Immigration Courts Suffer Widening Case Backlog, Despite Increase in Numbers of Judges

A report issued on November 1, 2012 by the Department of Justice's Inspector General has found that the Department's immigration courts have become less productive despite hiring more judges to handle deportation cases. The report found that the number of cases completed by the courts of the Executive Office of Immigration Review (EOIR) has decreased since 2006 despite the hiring of 25 additional judges. The EOIR has 59 immigration courts and 238 judges who decide which immigrants should be removed from the United States after the Department of Homeland Security (DHS) recommends deportation. The report found that the case backlog was primarily due to the courts' focus on processing violent or dangerous illegal immigrants whom the DHS has prioritized for removal in its immigration enforcement efforts.
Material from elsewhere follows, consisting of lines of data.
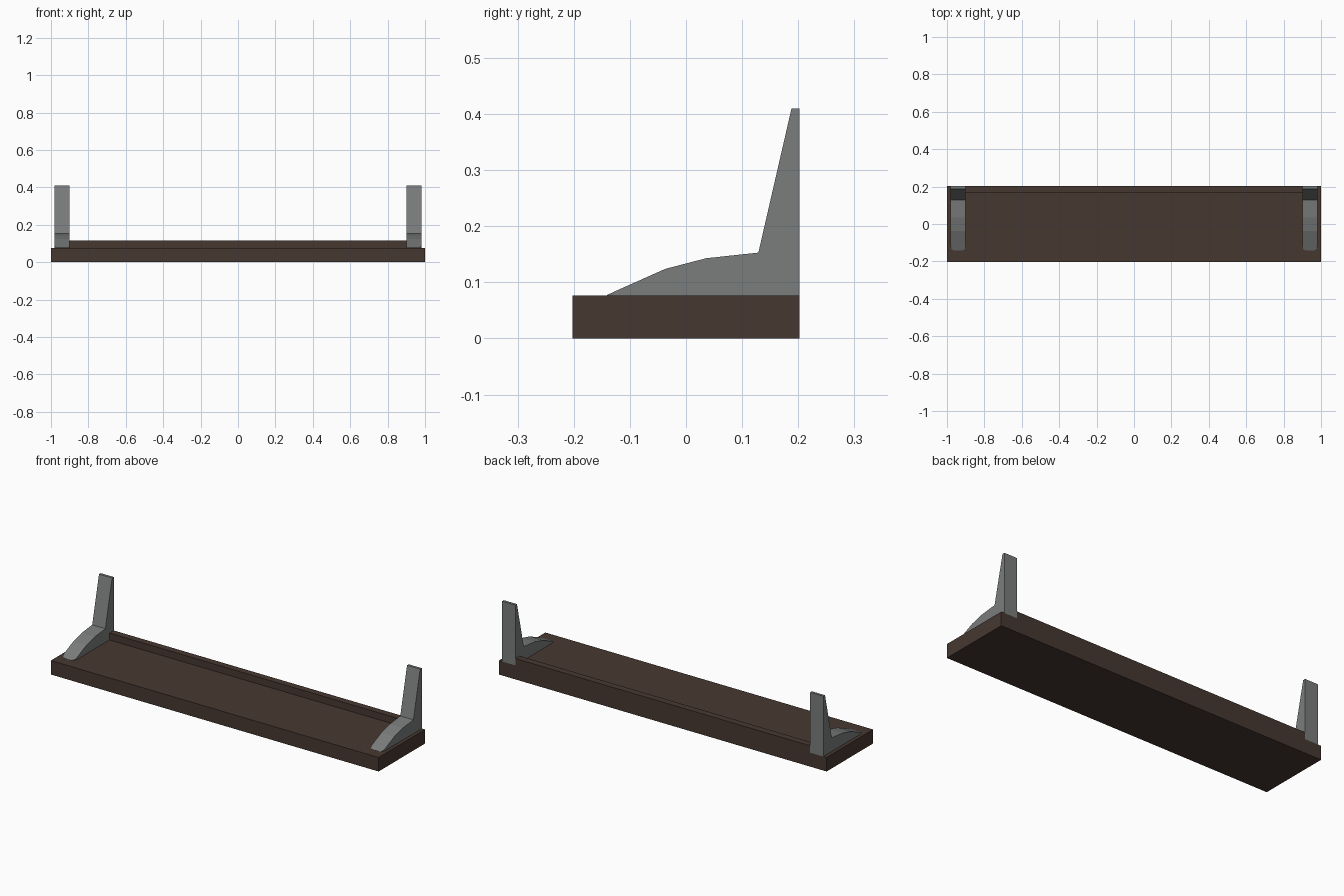
import bpy, bmesh

if "Cube" in bpy.data.objects:
    bpy.data.objects.remove(bpy.data.objects["Cube"])


def material(name, rgb):
    m = bpy.data.materials.new(name)
    m.diffuse_color = (*rgb, 1)
    m.use_nodes = True
    m.node_tree.nodes["Principled BSDF"].inputs["Base Color"].default_value = m.diffuse_color
    return m


wood = material("dark_wood", (0.062, 0.039, 0.030))
metal = material("grey_metal", (0.195, 0.205, 0.203))


def finish(name, bm, mat):
    bmesh.ops.recalc_face_normals(bm, faces=bm.faces)
    me = bpy.data.meshes.new(name)
    bm.to_mesh(me)
    bm.free()
    me.materials.append(mat)
    ob = bpy.data.objects.new(name, me)
    bpy.context.collection.objects.link(ob)
    return ob


def prism(name, profile, half_len, mat):
    """Extrude a (y, z) profile along x, centred."""
    bm = bmesh.new()
    f = bm.faces.new([bm.verts.new((-half_len, y, z)) for y, z in profile])
    r = bmesh.ops.extrude_face_region(bm, geom=[f])
    verts = [g for g in r["geom"] if isinstance(g, bmesh.types.BMVert)]
    bmesh.ops.translate(bm, vec=(2 * half_len, 0, 0), verts=verts)
    return finish(name, bm, mat)


TOP = 0.077
BACK = 0.2025

# Shelf board, and the raised lip along its back edge
prism("shelf_board", [(-BACK, 0), (BACK, 0), (BACK, TOP), (-BACK, TOP)], 1.0, wood)
prism("back_lip", [(0.165, TOP), (BACK, TOP), (BACK, 0.115), (0.165, 0.115)], 0.9, wood)

# Bracket ribs: (y, top z, half width); the front tip is rounded in plan
RIBS = [(-0.141, 0.0775, 0.022), (-0.138, 0.0788, 0.031), (-0.131, 0.082, 0.037),
        (-0.12, 0.087, 0.04), (-0.037, 0.124, 0.04), (0.036, 0.143, 0.04),
        (0.129, 0.153, 0.04), (0.188, 0.41, 0.04), (BACK, 0.41, 0.04)]


def bracket(name, cx):
    bm = bmesh.new()
    rings = []
    for y, z, w in RIBS:
        pts = [(cx - w, y, TOP), (cx + w, y, TOP), (cx + w, y, z), (cx - w, y, z)]
        rings.append([bm.verts.new(p) for p in pts])
    for a, b in zip(rings, rings[1:]):
        for i in range(4):
            j = (i + 1) % 4
            bm.faces.new((a[i], a[j], b[j], b[i]))
    bm.faces.new(rings[0])
    bm.faces.new(rings[-1])
    finish(name, bm, metal)


# One bracket near each end
bracket("left_bracket", -0.94)
bracket("right_bracket", 0.94)
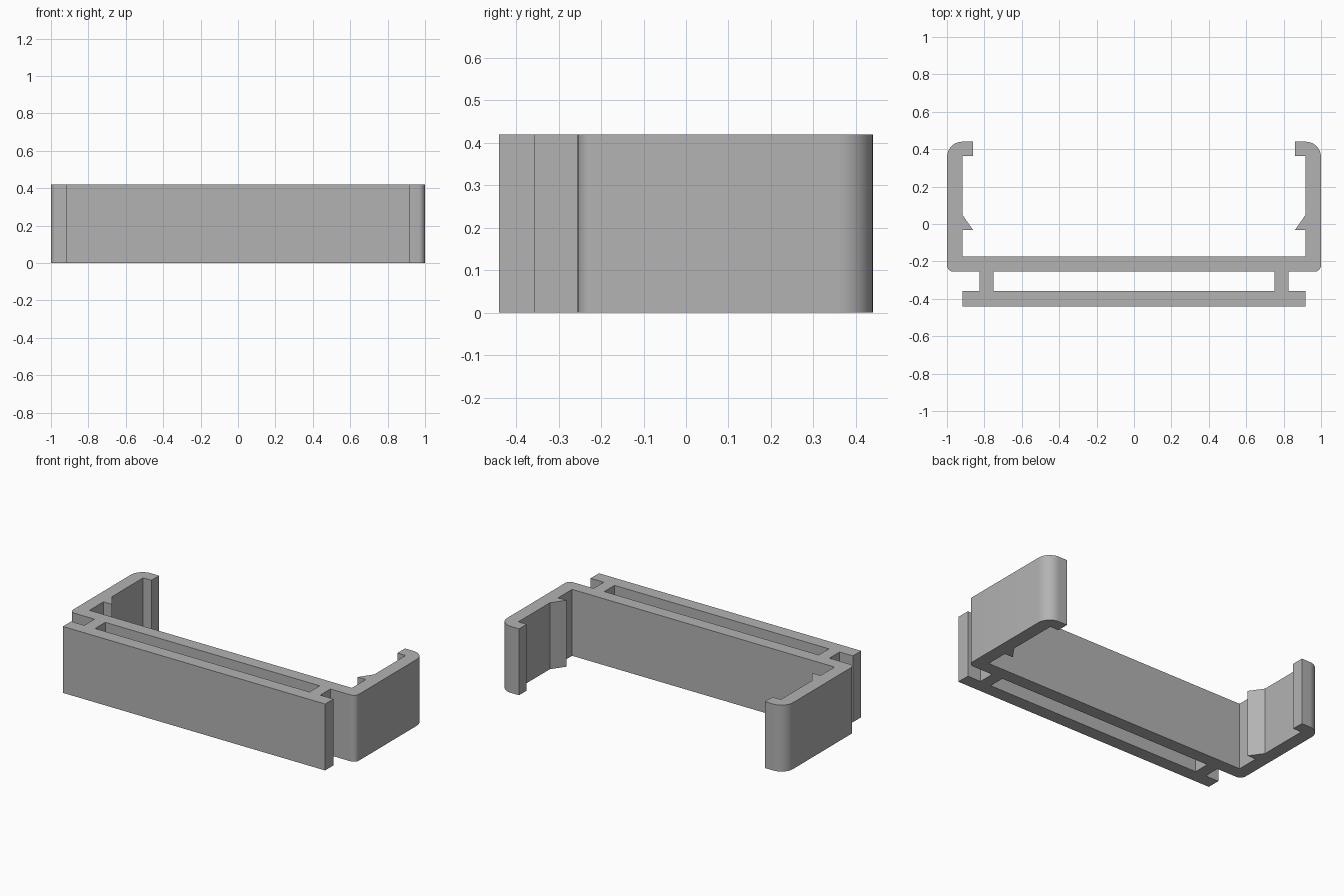
import bpy
import bmesh
from math import sin, cos, radians

default = bpy.data.objects.get("Cube")
if default:
    bpy.data.objects.remove(default)

HEIGHT = 0.42

grey = bpy.data.materials.new("plain grey")
grey.use_nodes = True
colour = (0.45, 0.45, 0.45, 1)
grey.diffuse_color = colour
grey.node_tree.nodes["Principled BSDF"].inputs["Base Color"].default_value = colour


def arc(cx, cy, r, start, steps):
    """Quarter circle, anticlockwise from the start angle."""
    return [(cx + r * cos(radians(start + 90 * i / steps)),
             cy + r * sin(radians(start + 90 * i / steps))) for i in range(steps + 1)]


# Left half of the outline, from the front plate round to the inner wall
half = [(0.917, -0.44), (0.917, -0.357), (0.825, -0.357), (0.825, -0.255)]
half += arc(0.965, -0.22, 0.035, -90, 8)                # rounded base corner
half += arc(0.918, 0.358, 0.082, 0, 12)                 # rounded hook corner
half += [(0.86, 0.44), (0.86, 0.364), (0.918, 0.364)]   # hook tip
half += [(0.918, 0.05), (0.86, -0.033), (0.918, -0.033)]  # snap barb
half += [(0.918, -0.173)]

outline = half + [(-x, y) for x, y in reversed(half)]
slot = [(0.75, -0.357), (0.75, -0.255), (-0.75, -0.255), (-0.75, -0.357)]

# Fill the outline around the slot, then extrude it upward
bm = bmesh.new()
edges = []
for loop in (outline, slot):
    verts = [bm.verts.new((x, y, 0)) for x, y in loop]
    edges += [bm.edges.new((a, b)) for a, b in zip(verts, verts[1:] + verts[:1])]
bmesh.ops.triangle_fill(bm, edges=edges, use_beauty=True)
extruded = bmesh.ops.extrude_face_region(bm, geom=bm.faces[:], use_keep_orig=True)
top = [g for g in extruded["geom"] if isinstance(g, bmesh.types.BMVert)]
bmesh.ops.translate(bm, verts=top, vec=(0, 0, HEIGHT))
bmesh.ops.recalc_face_normals(bm, faces=bm.faces[:])

mesh = bpy.data.meshes.new("clip_bracket")
bm.to_mesh(mesh)
bm.free()
mesh.materials.append(grey)
bracket = bpy.data.objects.new("clip_bracket", mesh)
bpy.context.collection.objects.link(bracket)

bpy.ops.object.select_all(action="DESELECT")
bracket.select_set(True)
bpy.context.view_layer.objects.active = bracket
bpy.ops.object.shade_smooth_by_angle(angle=radians(30))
The courts anticipate their caseloads will continue to increase as a result of expanded DHS enforcement actions, according to the report.